### What this task involves
From the entries below, reproduce exactly the line containing "vs = [[bm.verts.new(c)", the line containing "(.657, .03), (.60, .17), (.46, .32), (.24, .385), (0, .382)])", and every line in between, with nothing added.

### The records
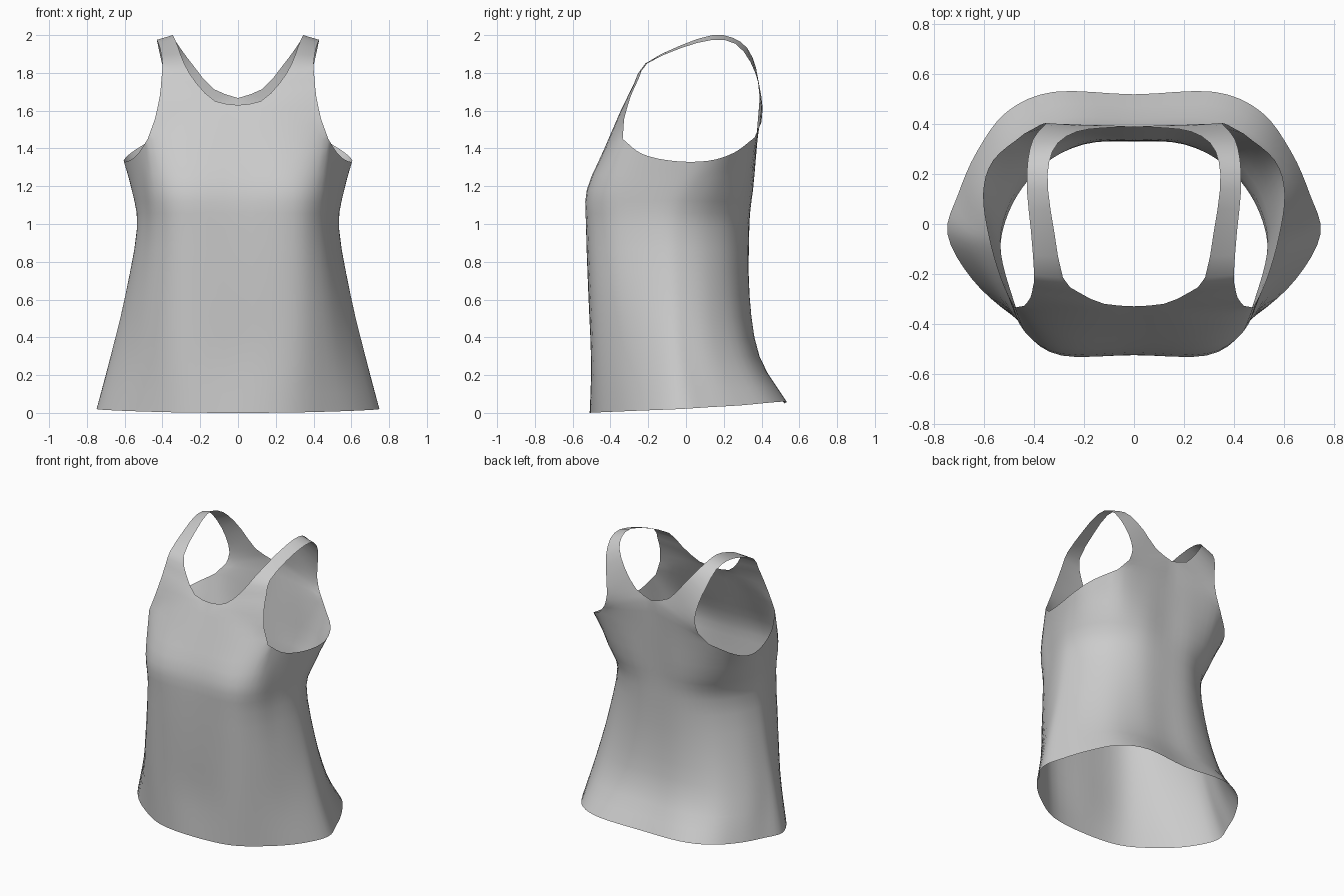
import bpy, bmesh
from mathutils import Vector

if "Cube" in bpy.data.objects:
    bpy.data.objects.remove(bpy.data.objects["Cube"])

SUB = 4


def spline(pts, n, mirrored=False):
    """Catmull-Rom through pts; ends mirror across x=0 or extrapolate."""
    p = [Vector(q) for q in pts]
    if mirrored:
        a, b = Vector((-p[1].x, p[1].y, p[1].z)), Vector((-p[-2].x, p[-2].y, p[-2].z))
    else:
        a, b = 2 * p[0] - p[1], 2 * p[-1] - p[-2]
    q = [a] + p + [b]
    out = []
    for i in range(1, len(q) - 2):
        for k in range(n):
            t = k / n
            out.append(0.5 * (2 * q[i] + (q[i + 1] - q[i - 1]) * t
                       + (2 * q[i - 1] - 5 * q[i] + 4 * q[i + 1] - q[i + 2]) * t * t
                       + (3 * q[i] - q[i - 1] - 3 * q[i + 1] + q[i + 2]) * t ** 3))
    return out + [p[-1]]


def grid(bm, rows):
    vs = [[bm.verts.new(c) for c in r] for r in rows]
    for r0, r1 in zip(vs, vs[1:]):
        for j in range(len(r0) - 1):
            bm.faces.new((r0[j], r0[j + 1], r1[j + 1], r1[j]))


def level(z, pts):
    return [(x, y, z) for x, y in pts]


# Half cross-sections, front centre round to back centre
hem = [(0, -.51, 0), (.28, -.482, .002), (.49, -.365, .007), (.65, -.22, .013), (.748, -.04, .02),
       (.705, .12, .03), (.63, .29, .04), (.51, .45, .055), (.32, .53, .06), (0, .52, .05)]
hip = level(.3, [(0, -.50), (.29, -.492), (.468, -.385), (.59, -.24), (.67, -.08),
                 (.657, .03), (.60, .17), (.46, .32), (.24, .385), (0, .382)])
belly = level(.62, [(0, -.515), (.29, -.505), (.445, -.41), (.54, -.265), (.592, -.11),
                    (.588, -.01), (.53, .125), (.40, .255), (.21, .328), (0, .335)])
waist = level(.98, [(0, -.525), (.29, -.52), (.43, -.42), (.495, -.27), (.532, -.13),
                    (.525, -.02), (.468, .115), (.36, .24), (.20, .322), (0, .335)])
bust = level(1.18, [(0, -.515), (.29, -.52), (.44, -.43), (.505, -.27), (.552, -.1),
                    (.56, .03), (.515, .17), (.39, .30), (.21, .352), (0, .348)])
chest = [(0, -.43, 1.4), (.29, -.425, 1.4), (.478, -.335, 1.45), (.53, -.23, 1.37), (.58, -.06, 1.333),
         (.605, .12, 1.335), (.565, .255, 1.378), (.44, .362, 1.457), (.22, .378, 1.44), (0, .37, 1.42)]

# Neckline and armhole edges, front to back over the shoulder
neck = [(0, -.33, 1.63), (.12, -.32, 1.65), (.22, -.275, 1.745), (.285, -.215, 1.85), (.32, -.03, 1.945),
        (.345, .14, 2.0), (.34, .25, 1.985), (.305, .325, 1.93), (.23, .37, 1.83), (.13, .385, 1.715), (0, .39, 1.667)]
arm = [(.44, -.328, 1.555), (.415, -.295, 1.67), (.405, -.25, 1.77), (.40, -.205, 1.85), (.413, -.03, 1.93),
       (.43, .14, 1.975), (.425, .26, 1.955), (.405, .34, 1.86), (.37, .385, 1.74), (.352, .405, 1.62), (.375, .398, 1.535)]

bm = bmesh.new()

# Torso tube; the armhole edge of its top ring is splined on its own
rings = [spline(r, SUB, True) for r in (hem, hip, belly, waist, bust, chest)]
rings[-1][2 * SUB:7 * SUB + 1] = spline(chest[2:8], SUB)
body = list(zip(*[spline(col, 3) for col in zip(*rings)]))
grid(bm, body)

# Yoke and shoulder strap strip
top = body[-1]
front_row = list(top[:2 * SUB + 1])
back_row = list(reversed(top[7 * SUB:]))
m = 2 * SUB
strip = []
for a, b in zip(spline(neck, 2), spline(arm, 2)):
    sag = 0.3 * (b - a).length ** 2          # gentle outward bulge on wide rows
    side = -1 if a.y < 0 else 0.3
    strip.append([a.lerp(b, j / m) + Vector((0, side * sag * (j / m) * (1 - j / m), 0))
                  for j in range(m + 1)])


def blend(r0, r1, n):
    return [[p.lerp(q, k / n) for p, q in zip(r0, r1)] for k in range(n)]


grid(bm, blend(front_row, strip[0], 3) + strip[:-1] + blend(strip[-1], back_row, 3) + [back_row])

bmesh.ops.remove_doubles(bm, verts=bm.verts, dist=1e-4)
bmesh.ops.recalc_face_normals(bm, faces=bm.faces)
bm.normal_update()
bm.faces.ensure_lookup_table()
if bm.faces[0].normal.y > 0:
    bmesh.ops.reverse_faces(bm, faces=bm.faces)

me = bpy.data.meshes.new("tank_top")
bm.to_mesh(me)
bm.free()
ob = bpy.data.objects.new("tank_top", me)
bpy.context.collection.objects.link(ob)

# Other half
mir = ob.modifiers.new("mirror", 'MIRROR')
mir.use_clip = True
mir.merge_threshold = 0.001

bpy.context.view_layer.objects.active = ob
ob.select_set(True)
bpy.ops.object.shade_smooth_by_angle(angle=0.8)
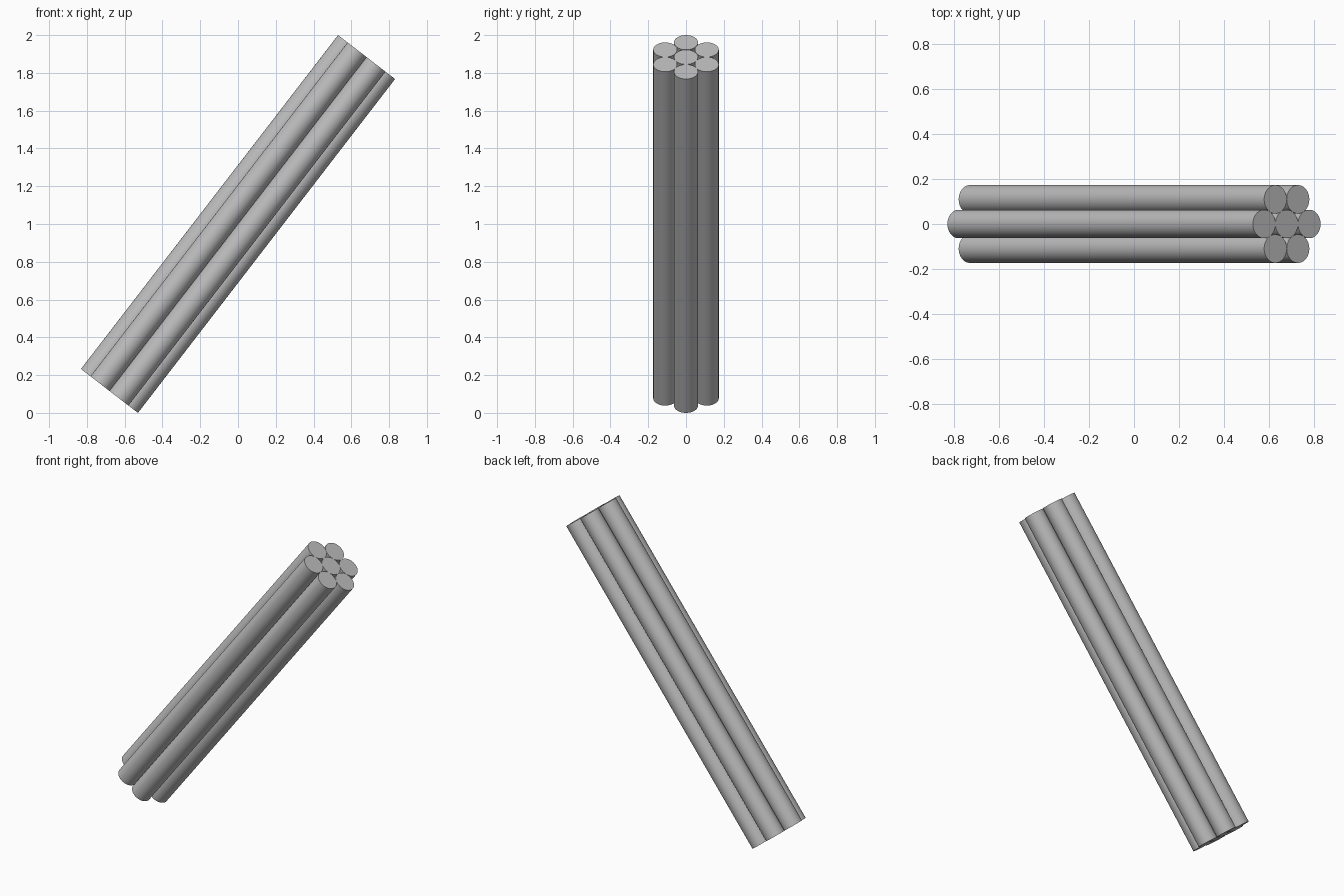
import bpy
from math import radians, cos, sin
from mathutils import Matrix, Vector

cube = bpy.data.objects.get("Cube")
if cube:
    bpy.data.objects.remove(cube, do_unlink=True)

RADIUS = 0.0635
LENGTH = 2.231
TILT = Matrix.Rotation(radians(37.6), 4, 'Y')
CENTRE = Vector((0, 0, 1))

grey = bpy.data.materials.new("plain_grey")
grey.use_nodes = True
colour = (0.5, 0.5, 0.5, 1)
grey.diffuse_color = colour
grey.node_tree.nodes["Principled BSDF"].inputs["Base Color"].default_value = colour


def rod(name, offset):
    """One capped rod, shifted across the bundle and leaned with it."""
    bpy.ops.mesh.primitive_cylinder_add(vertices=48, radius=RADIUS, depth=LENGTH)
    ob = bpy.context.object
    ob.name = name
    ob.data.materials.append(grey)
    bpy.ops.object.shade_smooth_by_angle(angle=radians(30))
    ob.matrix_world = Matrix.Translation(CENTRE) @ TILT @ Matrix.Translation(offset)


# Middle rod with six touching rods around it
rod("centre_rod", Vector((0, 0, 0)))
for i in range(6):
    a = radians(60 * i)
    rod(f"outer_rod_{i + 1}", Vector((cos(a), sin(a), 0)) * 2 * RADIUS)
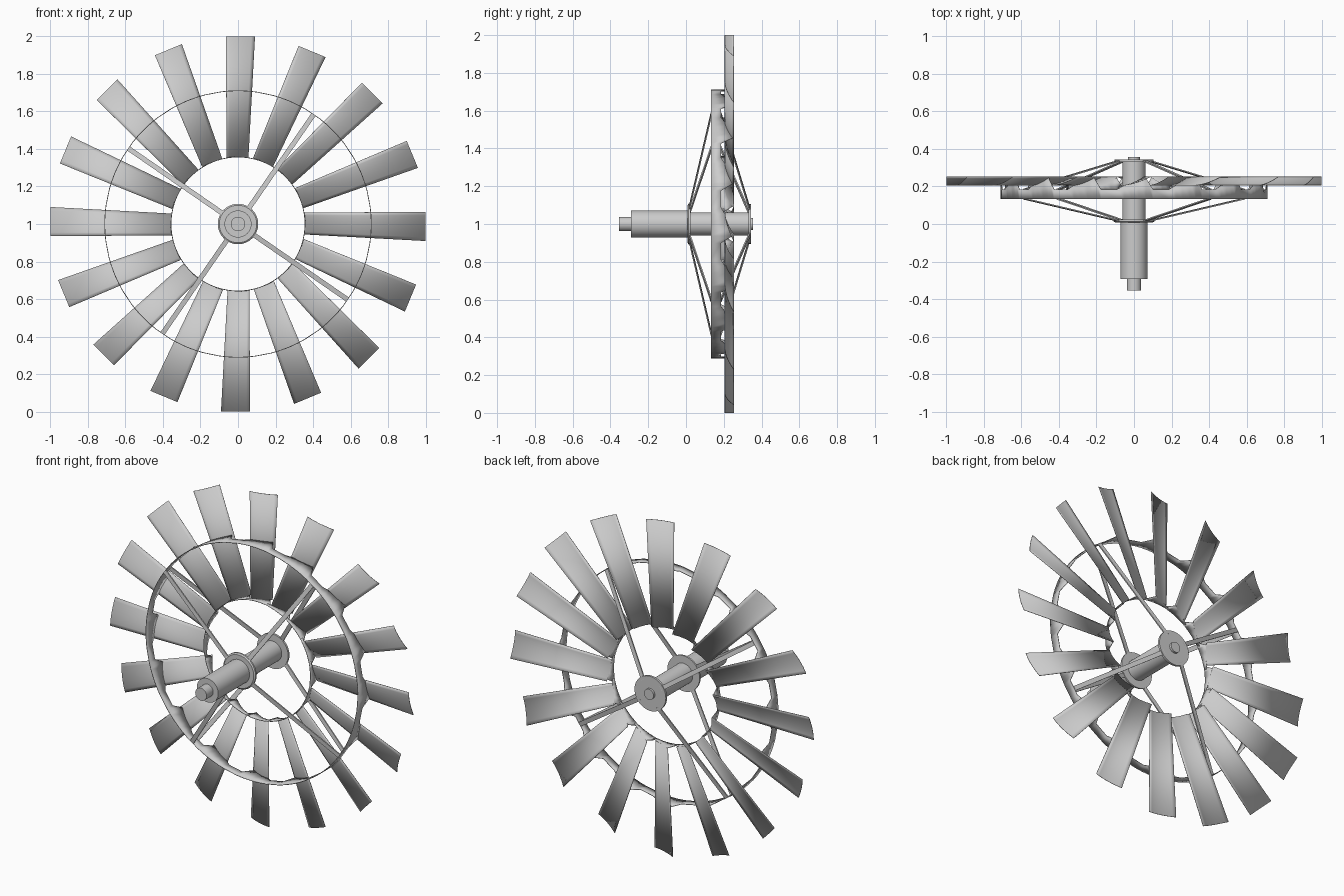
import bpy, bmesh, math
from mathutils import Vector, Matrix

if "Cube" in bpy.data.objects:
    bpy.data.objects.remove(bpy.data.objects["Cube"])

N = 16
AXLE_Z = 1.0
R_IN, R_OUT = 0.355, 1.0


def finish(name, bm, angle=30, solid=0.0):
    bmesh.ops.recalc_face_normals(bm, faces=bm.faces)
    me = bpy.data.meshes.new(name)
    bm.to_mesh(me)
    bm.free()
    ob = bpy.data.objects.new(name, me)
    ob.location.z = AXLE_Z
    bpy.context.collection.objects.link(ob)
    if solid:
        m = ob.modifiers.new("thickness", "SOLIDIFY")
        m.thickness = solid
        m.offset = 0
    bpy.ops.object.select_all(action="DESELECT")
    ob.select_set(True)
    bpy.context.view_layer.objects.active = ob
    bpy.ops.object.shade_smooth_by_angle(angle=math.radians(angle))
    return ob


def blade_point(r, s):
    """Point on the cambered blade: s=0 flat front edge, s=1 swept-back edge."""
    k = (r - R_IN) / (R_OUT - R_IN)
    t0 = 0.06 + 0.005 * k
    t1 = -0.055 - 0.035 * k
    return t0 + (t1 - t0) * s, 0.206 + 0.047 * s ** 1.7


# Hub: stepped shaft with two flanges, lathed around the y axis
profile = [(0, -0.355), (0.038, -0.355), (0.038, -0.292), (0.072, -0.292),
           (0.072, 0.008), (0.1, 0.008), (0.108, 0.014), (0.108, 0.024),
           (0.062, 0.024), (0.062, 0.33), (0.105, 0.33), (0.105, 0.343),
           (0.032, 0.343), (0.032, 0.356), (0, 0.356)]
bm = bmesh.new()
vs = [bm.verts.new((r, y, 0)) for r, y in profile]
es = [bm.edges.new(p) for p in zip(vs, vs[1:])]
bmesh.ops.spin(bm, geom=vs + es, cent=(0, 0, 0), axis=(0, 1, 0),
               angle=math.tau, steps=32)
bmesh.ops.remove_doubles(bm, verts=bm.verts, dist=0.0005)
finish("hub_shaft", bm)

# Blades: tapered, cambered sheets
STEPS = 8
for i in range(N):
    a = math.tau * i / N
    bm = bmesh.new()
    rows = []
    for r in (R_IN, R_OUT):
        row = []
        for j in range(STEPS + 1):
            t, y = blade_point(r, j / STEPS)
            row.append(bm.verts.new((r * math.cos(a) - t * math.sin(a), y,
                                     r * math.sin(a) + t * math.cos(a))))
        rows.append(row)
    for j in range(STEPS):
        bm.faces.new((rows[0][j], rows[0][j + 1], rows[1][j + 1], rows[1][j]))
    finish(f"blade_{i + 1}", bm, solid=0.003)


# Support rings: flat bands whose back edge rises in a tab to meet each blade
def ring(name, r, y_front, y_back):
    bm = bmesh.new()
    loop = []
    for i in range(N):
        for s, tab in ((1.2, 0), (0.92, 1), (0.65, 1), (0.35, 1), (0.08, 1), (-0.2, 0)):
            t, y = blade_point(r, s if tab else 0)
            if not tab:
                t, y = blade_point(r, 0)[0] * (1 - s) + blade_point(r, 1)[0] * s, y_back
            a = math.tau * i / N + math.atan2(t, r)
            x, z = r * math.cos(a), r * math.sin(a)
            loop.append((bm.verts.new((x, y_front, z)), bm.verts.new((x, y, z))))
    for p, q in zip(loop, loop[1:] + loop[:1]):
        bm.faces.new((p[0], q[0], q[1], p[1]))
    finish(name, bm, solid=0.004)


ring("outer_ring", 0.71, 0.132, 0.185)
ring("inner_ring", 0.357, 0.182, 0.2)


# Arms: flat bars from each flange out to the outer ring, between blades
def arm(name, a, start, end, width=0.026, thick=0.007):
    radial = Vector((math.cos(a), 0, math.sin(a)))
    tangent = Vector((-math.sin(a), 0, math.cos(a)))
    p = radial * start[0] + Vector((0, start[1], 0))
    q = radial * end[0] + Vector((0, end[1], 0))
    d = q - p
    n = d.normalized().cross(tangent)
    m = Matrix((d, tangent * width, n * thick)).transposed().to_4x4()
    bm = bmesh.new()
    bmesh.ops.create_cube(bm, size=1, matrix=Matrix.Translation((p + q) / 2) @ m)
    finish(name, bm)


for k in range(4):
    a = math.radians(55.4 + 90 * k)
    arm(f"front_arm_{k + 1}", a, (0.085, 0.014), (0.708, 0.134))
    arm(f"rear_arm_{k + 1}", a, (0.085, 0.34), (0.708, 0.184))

### Your solution
    vs = [[bm.verts.new(c) for c in r] for r in rows]
    for r0, r1 in zip(vs, vs[1:]):
        for j in range(len(r0) - 1):
            bm.faces.new((r0[j], r0[j + 1], r1[j + 1], r1[j]))


def level(z, pts):
    return [(x, y, z) for x, y in pts]


# Half cross-sections, front centre round to back centre
hem = [(0, -.51, 0), (.28, -.482, .002), (.49, -.365, .007), (.65, -.22, .013), (.748, -.04, .02),
       (.705, .12, .03), (.63, .29, .04), (.51, .45, .055), (.32, .53, .06), (0, .52, .05)]
hip = level(.3, [(0, -.50), (.29, -.492), (.468, -.385), (.59, -.24), (.67, -.08),
                 (.657, .03), (.60, .17), (.46, .32), (.24, .385), (0, .382)])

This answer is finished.